For those who are unaware, Life is Strange's plot revolves around Max Caulfield, who's an 18-year-old senior photography student with an amazing gift. She has the power to rewind time at any given moment, causing her choices to have a butterfly effect. The game opens up with Max foreseeing a catastrophic storm, and ultimately, she must work on preventing this from destroying the town. But there's more to the game than that.
Early on in the game, you end up saving the life of Max's best friend, Chloe Price. The pair soon find themselves looking into the mysterious disappearance of Rachel Amber, a fellow student. This digging around reveals that Arcadia Bay isn't all it's cracked up to be. Not only that, but changing the past can ultimately lead to doomed futures.
Controls in Life is Strange are simple and work like typical point-and-click adventure games. To look around Max, just drag your finger around the screen. To move, just tap where you want her to go. Any objects that you can interact with will be pointed out to you, which just need a tap, and you can choose between "Look" or "Use" actions.
I found that the swiping for moving the camera around takes a bit of getting used to, because it felt like I kept looking in the opposite direction of what I wanted. But if it bothers you, the game's settings have controller options, where you can invert the X and Y axis for the camera. You can also use joystick controls if tapping-to-move is too tedious.
Once Max's rewind power is revealed, you can activate it by tapping on the button in the top left corner. You can rewind the scene or do a fast rewind if you're impatient.
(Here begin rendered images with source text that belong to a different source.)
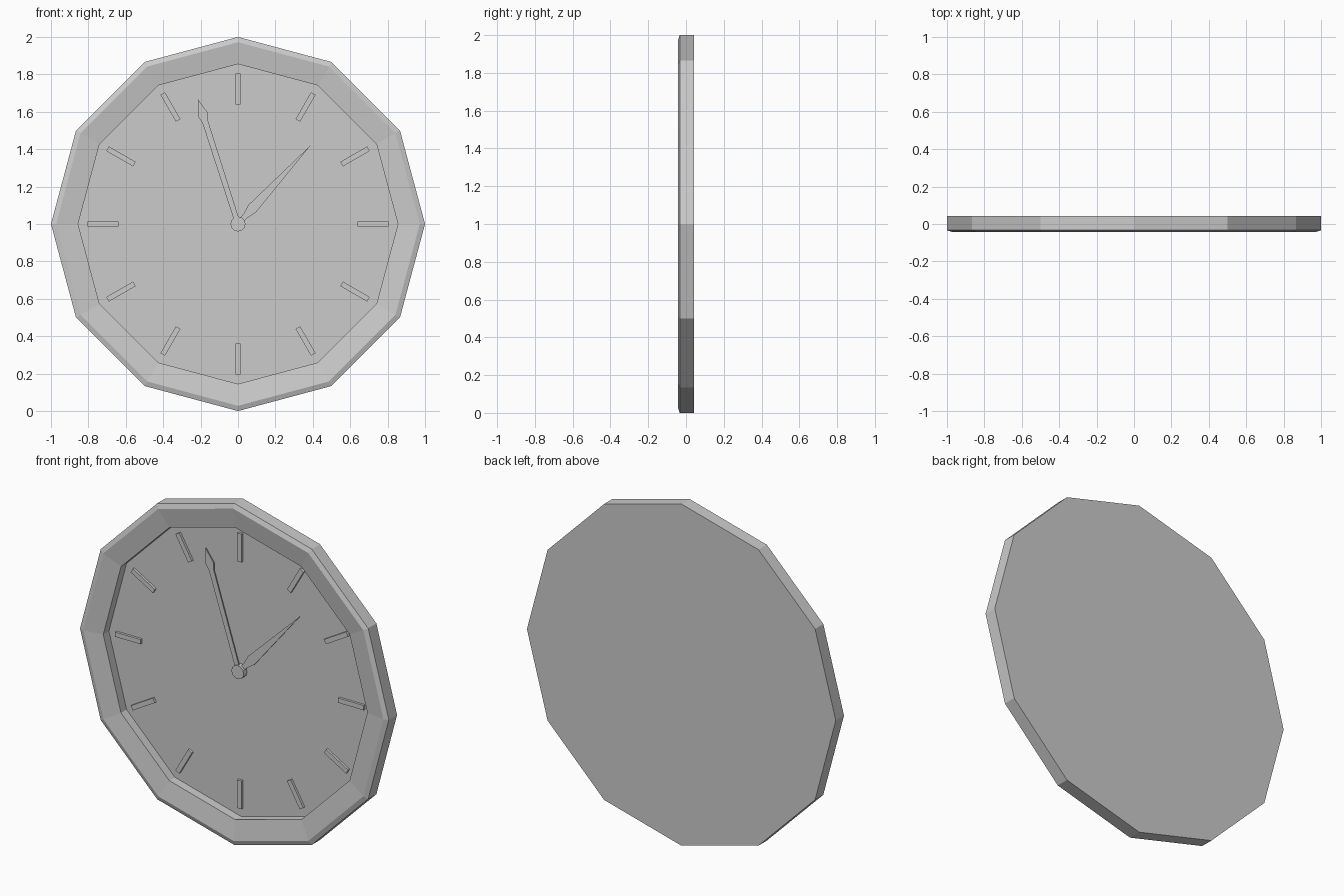
import bpy, bmesh
from math import sin, cos, pi, radians

if "Cube" in bpy.data.objects:
    bpy.data.objects.remove(bpy.data.objects["Cube"], do_unlink=True)

GREY = (0.6, 0.6, 0.6, 1)
grey = bpy.data.materials.new("plain grey")
grey.use_nodes = True
grey.diffuse_color = GREY
grey.node_tree.nodes["Principled BSDF"].inputs["Base Color"].default_value = GREY

CENTRE = 1.0   # height of the clock centre
DIAL = 0.027   # depth of the dial surface


def finish(name, bm):
    bmesh.ops.recalc_face_normals(bm, faces=bm.faces)
    mesh = bpy.data.meshes.new(name)
    bm.to_mesh(mesh)
    bm.free()
    mesh.materials.append(grey)
    obj = bpy.data.objects.new(name, mesh)
    obj.location.z = CENTRE
    bpy.context.collection.objects.link(obj)
    return obj


def lathe(name, profile, sides):
    """Revolve (radius, depth) points about the y axis and cap both ends."""
    bm = bmesh.new()
    rings = [[bm.verts.new((r * cos(2 * pi * i / sides), y, r * sin(2 * pi * i / sides)))
              for i in range(sides)] for r, y in profile]
    for a, b in zip(rings, rings[1:]):
        for i in range(sides):
            j = (i + 1) % sides
            bm.faces.new((a[i], a[j], b[j], b[i]))
    bm.faces.new(rings[0])
    bm.faces.new(rings[-1])
    return finish(name, bm)


def plate(name, half_outline, front, back, clockwise):
    """Mirror (half width, distance) points into a plate, turned from 12 o'clock."""
    outline = half_outline + [(-w, d) for w, d in reversed(half_outline) if w > 0]
    bm = bmesh.new()
    face = bm.faces.new([bm.verts.new((w, front, d)) for w, d in outline])
    solid = bmesh.ops.extrude_face_region(bm, geom=[face], use_keep_orig=True)
    moved = [g for g in solid["geom"] if isinstance(g, bmesh.types.BMVert)]
    bmesh.ops.translate(bm, verts=moved, vec=(0, back - front, 0))
    obj = finish(name, bm)
    obj.rotation_euler.y = radians(clockwise)
    return obj


# Twelve-sided case with chamfered edge, sloping bezel and recessed dial
lathe("clock_case", [(1, 0.043), (1, -0.033), (0.972, -0.043),
                     (0.855, -0.025), (0.855, DIAL)], 12)

# Hour markers
for hour in range(12):
    plate(f"hour_marker_{hour + 1}", [(0.014, 0.64), (0.014, 0.805)],
          DIAL - 0.014, DIAL, 30 * (hour + 1))

# Hands and the hub that carries them
plate("minute_hand", [(0.014, 0), (0.016, 0.575), (0.028, 0.615), (0, 0.70)],
      0.004, 0.011, -17.8)
plate("hour_hand", [(0.014, 0), (0.015, 0.06), (0.028, 0.113), (0, 0.575)],
      0.011, 0.018, 42.7)
lathe("centre_hub", [(0.04, DIAL), (0.04, -0.004)], 12)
Or, you can use the "Quick Undo" to jump immediately back to the last part that required a decision from you. Sometimes you will need to rewind a scene multiple times, as you end up gaining valuable information that you can use to make a decision prior. All decisions you make in Life is Strange affect how the narrative unfolds.
An episodic decision based adventure game with the ability to rewind time.
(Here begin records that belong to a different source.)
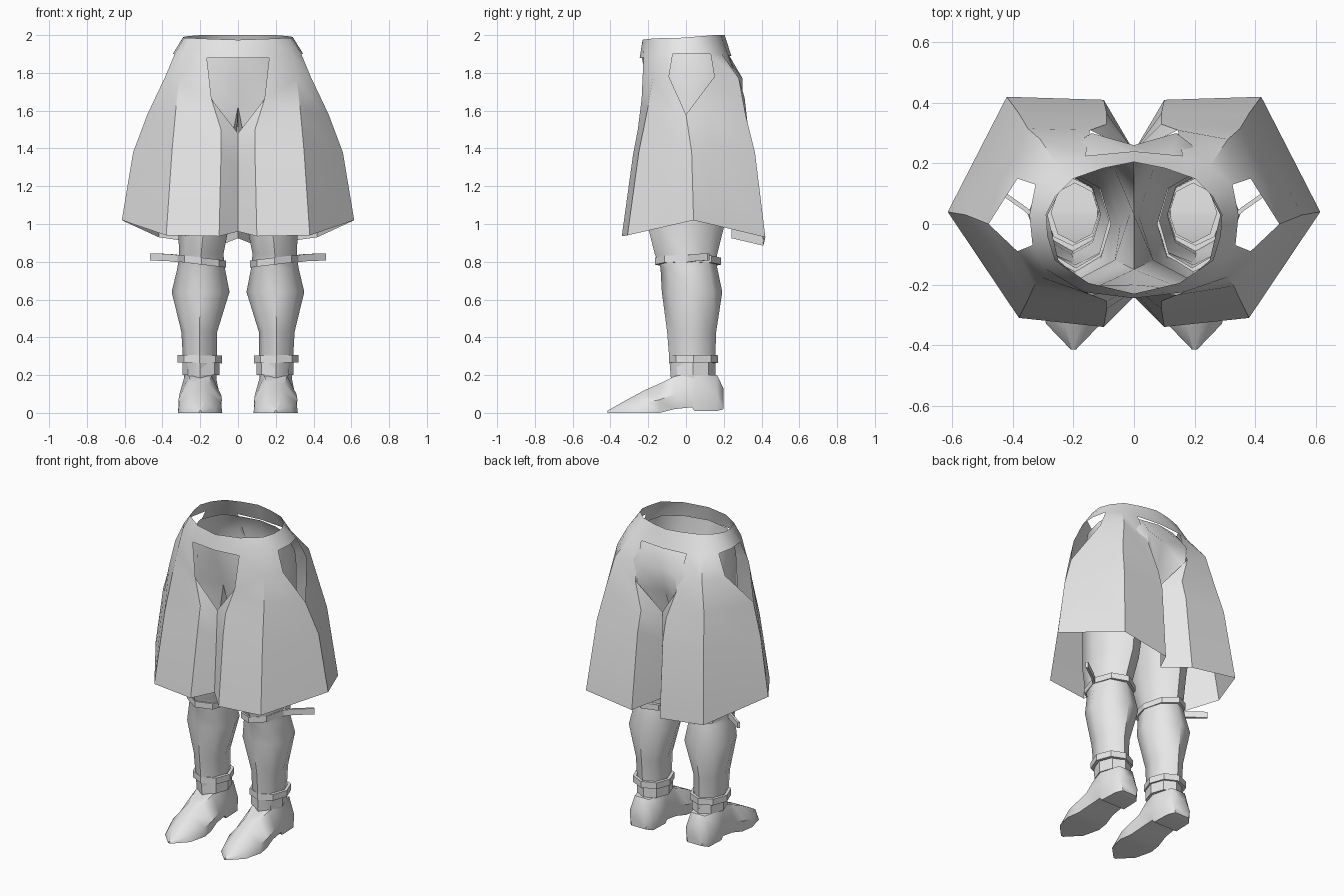
import bpy, bmesh, math
from mathutils import Vector

if "Cube" in bpy.data.objects:
    bpy.data.objects.remove(bpy.data.objects["Cube"])

GREY = bpy.data.materials.new("cloth grey")
GREY.diffuse_color = (0.8, 0.8, 0.8, 1)
GREY.use_nodes = True
GREY.node_tree.nodes["Principled BSDF"].inputs["Base Color"].default_value = GREY.diffuse_color


def build(name, patches, solid=False, angle=40):
    """Each patch is (rows of points, closed round, capped); built on +x and mirrored to -x."""
    bm = bmesh.new()
    for side in (1, -1):
        for rows, closed, capped in patches:
            grid = [[bm.verts.new((side * p[0], p[1], p[2])) if p else None for p in r]
                    for r in rows]
            n = len(rows[0])
            faces = []
            for up, low in zip(grid, grid[1:]):
                for i in range(n if closed else n - 1):
                    j = (i + 1) % n
                    if low[i] and low[j]:          # a missing lower corner leaves an opening
                        faces.append([v for v in (up[i], low[i], low[j], up[j]) if v])
            if capped:
                faces += [grid[0], grid[-1][::-1]]
            for f in faces:
                if len(f) > 2:
                    bm.faces.new(f if side == 1 else f[::-1])
    bmesh.ops.remove_doubles(bm, verts=bm.verts, dist=0.0005)
    if solid:
        bmesh.ops.recalc_face_normals(bm, faces=bm.faces)
    mesh = bpy.data.meshes.new(name)
    bm.to_mesh(mesh)
    bm.free()
    mesh.materials.append(GREY)
    ob = bpy.data.objects.new(name, mesh)
    bpy.context.collection.objects.link(ob)
    bpy.ops.object.select_all(action='DESELECT')
    ob.select_set(True)
    bpy.context.view_layer.objects.active = ob
    bpy.ops.object.shade_smooth_by_angle(angle=math.radians(angle))
    return ob


def ring(cx, cy, rx, ry, z, tilt=0.0):
    """Eight points round a leg, from the front towards the outside."""
    pts = []
    for k in range(8):
        a = math.radians(45 * k - 90)
        x = rx * math.cos(a)
        pts.append((cx + x, cy + ry * math.sin(a), z + tilt * x))
    return pts


def between(a, b, t):
    return tuple(Vector(a).lerp(Vector(b), t))


# wide split skirt: one column of points per fold, waist to hem
front_mid = [(0, -.23, 1.975), (0, -.245, 1.88), None,
             (0, -.21, 1.48), (0, -.22, 1.3), (0, -.24, .96)]
front_in = [(.15, -.195, 1.98), (.165, -.225, 1.88), (.14, -.235, 1.66),
            (.09, -.255, 1.5), (.09, -.28, 1.37), (.10, -.34, .935)]
front_out = [(.26, -.12, 1.985), (.29, -.15, 1.9), (.31, -.175, 1.77),
             (.33, -.205, 1.6), (.35, -.25, 1.38), (.38, -.31, .94)]
side = [(.29, .03, 1.99), (.345, .03, 1.9), None,
        (.48, 0, 1.58), (.555, .03, 1.38), (.615, .04, 1.02)]
back_out = [(.2, .15, 2), (.25, .19, 1.9), (.31, .28, 1.77),
            (.35, .315, 1.58), (.38, .365, 1.38), (.42, .42, .93)]
back_in = [(.1, .185, 2), (.16, .225, 1.89), (.145, .31, 1.67),
           (.09, .33, 1.5), (.09, .365, 1.37), (.10, .41, .885)]
back_mid = [(0, .205, 2), (0, .24, 1.89), None,
            (0, .24, 1.48), (0, .24, 1.3), (0, .24, .925)]
side_front = [(.285, -.04, 1.985), (.335, -.07, 1.9), (.385, -.09, 1.78),
              (.45, -.06, 1.59), between(side[4], front_out[4], .25),
              between(side[5], front_out[5], .25)]
side_back = [(.26, .09, 1.995), (.325, .13, 1.9), (.385, .15, 1.78),
             (.45, .12, 1.59), between(side[4], back_out[4], .25),
             between(side[5], back_out[5], .25)]
columns = [front_mid, front_in, front_out, side_front, side, side_back,
           back_out, back_in, back_mid]
build("split_skirt", [(list(zip(*columns)), False, False)], angle=35)

# hips and hollow legs
hip_top = [(0, -.235, 1.89), (.15, -.205, 1.89), (.25, -.12, 1.9), (.285, .03, 1.9),
           (.22, .16, 1.9), (.12, .21, 1.89), (0, .23, 1.89)]
hip_mid = [(0, -.2, 1.77), (.14, -.215, 1.77), (.26, -.14, 1.77), (.31, .03, 1.77),
           (.26, .21, 1.77), (.14, .3, 1.77), (0, .26, 1.77)]
hip_low = [(0, -.15, 1.62), (.14, -.205, 1.64), (.26, -.15, 1.66), (.3, .03, 1.66),
           (.26, .23, 1.64), (.14, .3, 1.62), (0, .21, 1.6)]
crotch = (0, .03, 1.535)
thigh_top = hip_low[1:] + [crotch, hip_low[0]]
leg_rows = [thigh_top,
            ring(.18, .03, .165, .21, 1.3),
            ring(.18, 0, .135, .205, 1.0),
            ring(.195, .0, .118, .165, .84),
            ring(.195, .015, .125, .15, .77),
            ring(.198, .032, .153, .16, .64),
            ring(.205, .03, .095, .13, .43),
            ring(.2, .035, .085, .115, .18)]
build("hips_and_legs", [([hip_top, hip_mid, hip_low], False, False),
                        (leg_rows, True, False)], angle=50)


# tied bands round knee and ankle
def band(name, cx, cy, rx, ry, z0, z1, tilt):
    t = .02
    rows = [ring(cx, cy, rx - t, ry - t, z1, tilt), ring(cx, cy, rx, ry, z1, tilt),
            ring(cx, cy, rx, ry, z0, tilt), ring(cx, cy, rx - t, ry - t, z0, tilt)]
    build(name, [(rows + rows[:1], True, False)], solid=True, angle=30)


band("knee_bands", .192, .01, .128, .175, .785, .822, .12)
band("upper_ankle_bands", .203, .04, .118, .13, .265, .305, .02)
band("lower_ankle_bands", .195, .037, .098, .118, .2, .27, 0)


# loose strap ends at the knees
def strap_section(x, y, z, h=.019, t=.005):
    return [(x - t, y + t, z - h), (x + t, y - t, z - h),
            (x + t, y - t, z + h), (x - t, y + t, z + h)]


build("knee_strap_ends", [([strap_section(.3, .0, .815), strap_section(.36, .05, .822),
                            strap_section(.46, .12, .826)], True, True)],
      solid=True, angle=30)

# pointed shoes: y, sole height, top height, then half widths at sole, middle and top
shoe = [(.198, .02, .13, .05, .06, .03),
        (.165, .01, .2, .08, .085, .05),
        (.045, .01, .205, .085, .1, .08),
        (.03, .03, .205, .085, .1, .08),
        (-.06, .02, .195, .09, .11, .06),
        (-.14, .0, .155, .105, .115, .045),
        (-.22, .0, .12, .117, .11, .035),
        (-.33, .0, .06, .09, .075, .03),
        (-.415, .0, .012, .008, .006, .004)]
rows = []
for y, z0, z1, wb, wm, wt in shoe:
    zm = z0 + .45 * (z1 - z0)
    half = [(wb, z0), (wm, zm), (wt, z1)]
    rows.append([(.2 + w, y, z) for w, z in half] + [(.2 - w, y, z) for w, z in half[::-1]])
build("pointed_shoes", [(rows, True, True)], solid=True, angle=45)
Life is Strange is an excellent game that's well worth your time. It looks fantastic on my iPhone 8 Plus and the voice acting is well-done. The controls work out well enough for mobile devices, which is surprising. The story in Life is Strange is also captivating and engaging from the get-go, so once you start, chances are you'll be hooked.
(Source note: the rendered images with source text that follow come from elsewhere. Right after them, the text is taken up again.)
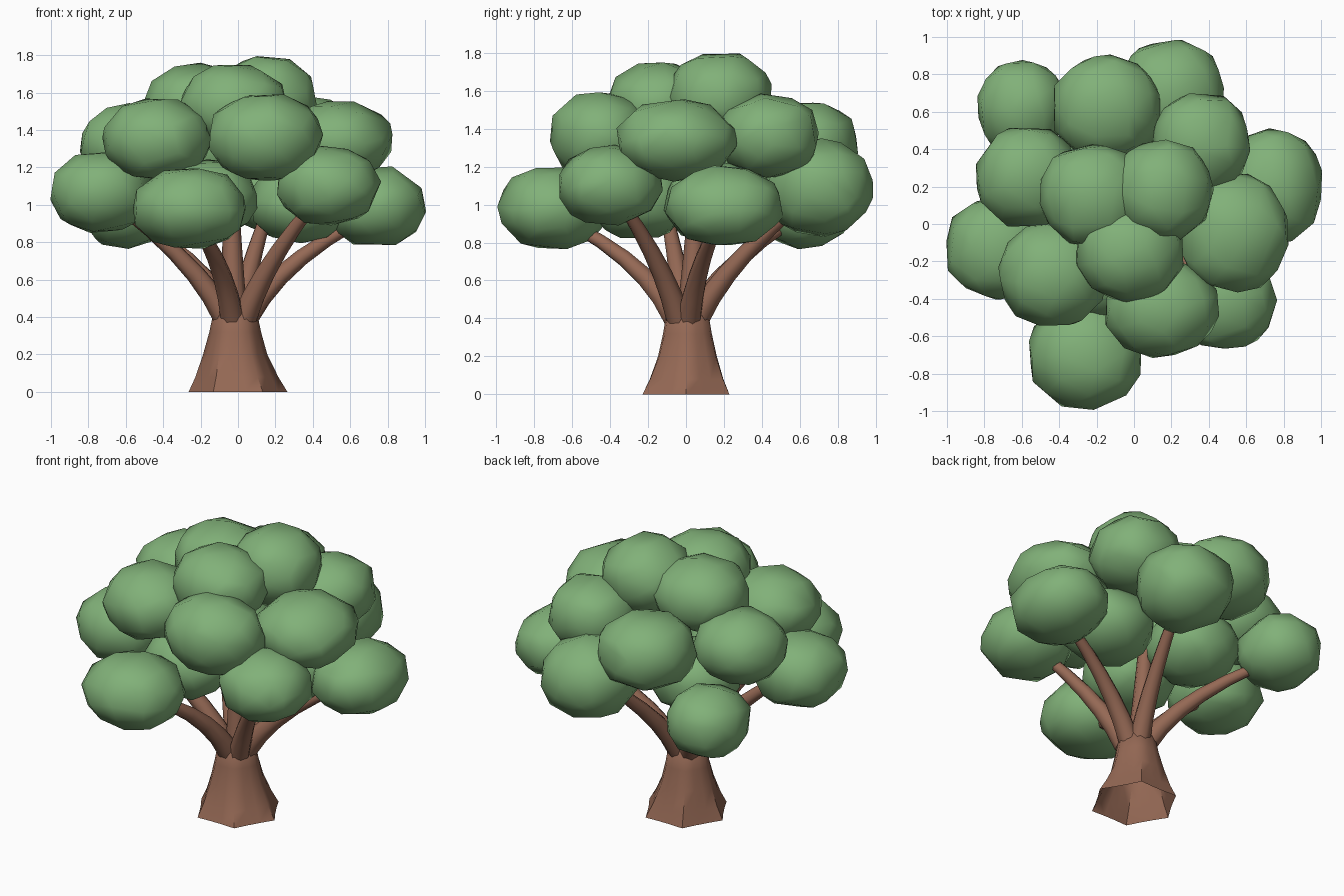
import bpy
import bmesh
import math
from mathutils import Vector, noise

cube = bpy.data.objects.get("Cube")
if cube:
    bpy.data.objects.remove(cube, do_unlink=True)


def make_material(name, rgb):
    mat = bpy.data.materials.new(name)
    mat.use_nodes = True
    colour = (*rgb, 1.0)
    mat.diffuse_color = colour
    node = next(n for n in mat.node_tree.nodes if n.type == 'BSDF_PRINCIPLED')
    node.inputs["Base Color"].default_value = colour
    node.inputs["Roughness"].default_value = 0.9
    return mat


LEAF = make_material("leaf green", (0.22, 0.44, 0.19))
BARK = make_material("bark brown", (0.30, 0.14, 0.09))


def finish(bm, name, mat, angle):
    """Turn a bmesh into a smooth-shaded object with one material."""
    bmesh.ops.recalc_face_normals(bm, faces=bm.faces)
    mesh = bpy.data.meshes.new(name)
    bm.to_mesh(mesh)
    bm.free()
    mesh.materials.append(mat)
    obj = bpy.data.objects.new(name, mesh)
    bpy.context.collection.objects.link(obj)
    bpy.ops.object.select_all(action='DESELECT')
    obj.select_set(True)
    bpy.context.view_layer.objects.active = obj
    bpy.ops.object.shade_smooth_by_angle(angle=math.radians(angle))
    return obj


def loft(rings, name):
    """Skin a list of point rings, open at the start and capped at the end."""
    bm = bmesh.new()
    loops = [[bm.verts.new(p) for p in ring] for ring in rings]
    n = len(loops[0])
    for low, high in zip(loops, loops[1:]):
        for i in range(n):
            j = (i + 1) % n
            bm.faces.new((low[i], low[j], high[j], high[i]))
    bm.faces.new(loops[-1])
    return finish(bm, name, BARK, 50)


def branch(name, start, bend, end, thick, thin, sides=8, steps=5):
    """Tapered tube along a quadratic curve."""
    a, b, c = Vector(start), Vector(bend), Vector(end)
    rings = []
    for s in range(steps + 1):
        t = s / steps
        centre = a * (1 - t) ** 2 + b * 2 * t * (1 - t) + c * t * t
        tangent = ((b - a) * (1 - t) + (c - b) * t).normalized()
        side = tangent.cross(Vector((-a.y, a.x, 0))).normalized()
        other = tangent.cross(side)
        r = thick + (thin - thick) * t
        rings.append([centre + (side * math.cos(k) + other * math.sin(k)) * r
                      for k in (math.tau * i / sides for i in range(sides))])
    return loft(rings, name)


# Trunk: hollow flared cone with root lobes that fade out upwards
trunk_profile = [(0.0, 0.24, 0.10), (0.08, 0.205, 0.08), (0.2, 0.162, 0.06),
                 (0.32, 0.133, 0.04), (0.43, 0.113, 0.02), (0.46, 0.07, 0.0)]
SIDES, LOBES = 18, 6
trunk_rings = []
for z, radius, lobe in trunk_profile:
    lean = 0.015 * min(z / 0.2, 1)
    ring = []
    for i in range(SIDES):
        a = math.tau * i / SIDES
        r = radius * (1 + lobe * math.cos(LOBES * a))
        ring.append((r * math.cos(a) - lean, r * math.sin(a) + lean * 0.5, z))
    trunk_rings.append(ring)
loft(trunk_rings, "trunk")

# Foliage clumps: x, y, z, half width, half depth, half height
outer_clumps = [
    (-0.26, -0.70, 0.98, 0.30, 0.28, 0.215),
    (0.48, -0.40, 1.10, 0.27, 0.27, 0.205),
    (0.74, 0.20, 0.99, 0.26, 0.30, 0.21),
    (0.20, 0.70, 1.09, 0.28, 0.28, 0.25),
    (-0.60, 0.62, 0.98, 0.235, 0.255, 0.21),
    (-0.73, -0.13, 1.07, 0.27, 0.27, 0.215),
]
middle_clumps = [
    (0.145, -0.45, 1.36, 0.30, 0.26, 0.23),
    (0.53, -0.05, 1.34, 0.29, 0.31, 0.21),
    (0.36, 0.44, 1.36, 0.26, 0.26, 0.215),
    (-0.15, 0.62, 1.32, 0.29, 0.28, 0.22),
    (-0.57, 0.25, 1.32, 0.27, 0.265, 0.215),
    (-0.43, -0.27, 1.35, 0.285, 0.275, 0.215),
]
top_clumps = [
    (-0.02, -0.15, 1.53, 0.285, 0.26, 0.22),
    (-0.22, 0.15, 1.53, 0.28, 0.27, 0.215),
    (0.155, 0.18, 1.57, 0.26, 0.265, 0.23),
]
inner_clumps = [
    (-0.17, -0.25, 1.03, 0.27, 0.26, 0.21),
    (0.34, 0.16, 1.01, 0.27, 0.27, 0.21),
    (-0.24, 0.25, 1.04, 0.27, 0.26, 0.21),
]


def clump(name, spec):
    """Lumpy flattened ball, coarsened into broad uneven facets."""
    centre, size = Vector(spec[:3]), spec[3:]
    bm = bmesh.new()
    bmesh.ops.create_icosphere(bm, subdivisions=3, radius=1)
    for v in bm.verts:
        d = v.co.normalized()
        power = 2.15
        bulge = sum(abs(c) ** power for c in d) ** (-1 / power)
        lump = 1.01 + 0.07 * noise.noise(d * 2.2 + centre * 9)
        v.co = centre + Vector(d[i] * size[i] * bulge * lump for i in range(3))
    obj = finish(bm, name, LEAF, 60)
    mod = obj.modifiers.new("coarsen", 'DECIMATE')
    mod.ratio = 0.3
    bpy.ops.object.modifier_move_to_index(modifier=mod.name, index=0)


for layer, specs in (("outer", outer_clumps), ("middle", middle_clumps),
                     ("top", top_clumps), ("inner", inner_clumps)):
    for i, spec in enumerate(specs):
        clump(f"{layer}_foliage_{i + 1}", spec)

# Branches: one curved limb into each outer clump
for i, (x, y, z, *_) in enumerate(outer_clumps):
    out = Vector((x, y, 0))
    start = out.normalized() * 0.06 + Vector((-0.01, 0, 0.4))
    bend = out * 0.3 + Vector((0, 0, 0.69))
    end = out * 0.85 + Vector((0, 0, z - 0.09))
    branch(f"branch_{i + 1}", start, bend, end, 0.066, 0.03)

# Central limb into the inner crown
branch("upright_branch", (-0.02, 0.02, 0.4), (-0.03, 0.04, 0.7),
       (-0.04, 0.06, 1.1), 0.07, 0.04)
While Life is Strange is a fantastic addition to anyone's iOS game collection, it does have some quirks. I noticed a few frame rate issues in the beginning, where the scene was a bit choppy. Also, in the beginning with the storm, the controls were a bit fidgety, so I felt stuck and unable to reach the lighthouse. And the camera swiping felt a bit off, because it seemed to be the opposite of what I'm used to by default. Still, these are small quirks, and aren't going to stop me from playing.
While I'm still fairly early on in Life is Strange, I'm thoroughly enjoying it so far. I love the realistic graphics, voice acting and music, and the controls are pretty decent for touch screens. It's my first time playing, and the story got me hooked right away. This is one iOS game that is well worth the money and I look forward to checking out the next episodes.
If you haven't played Life is Strange yet, then this is the perfect time to do so. Life is Strange is on the App Store as a universal download for your iPhone and iPad for just $2.99. The additional episodes can be bought through in-app purchases.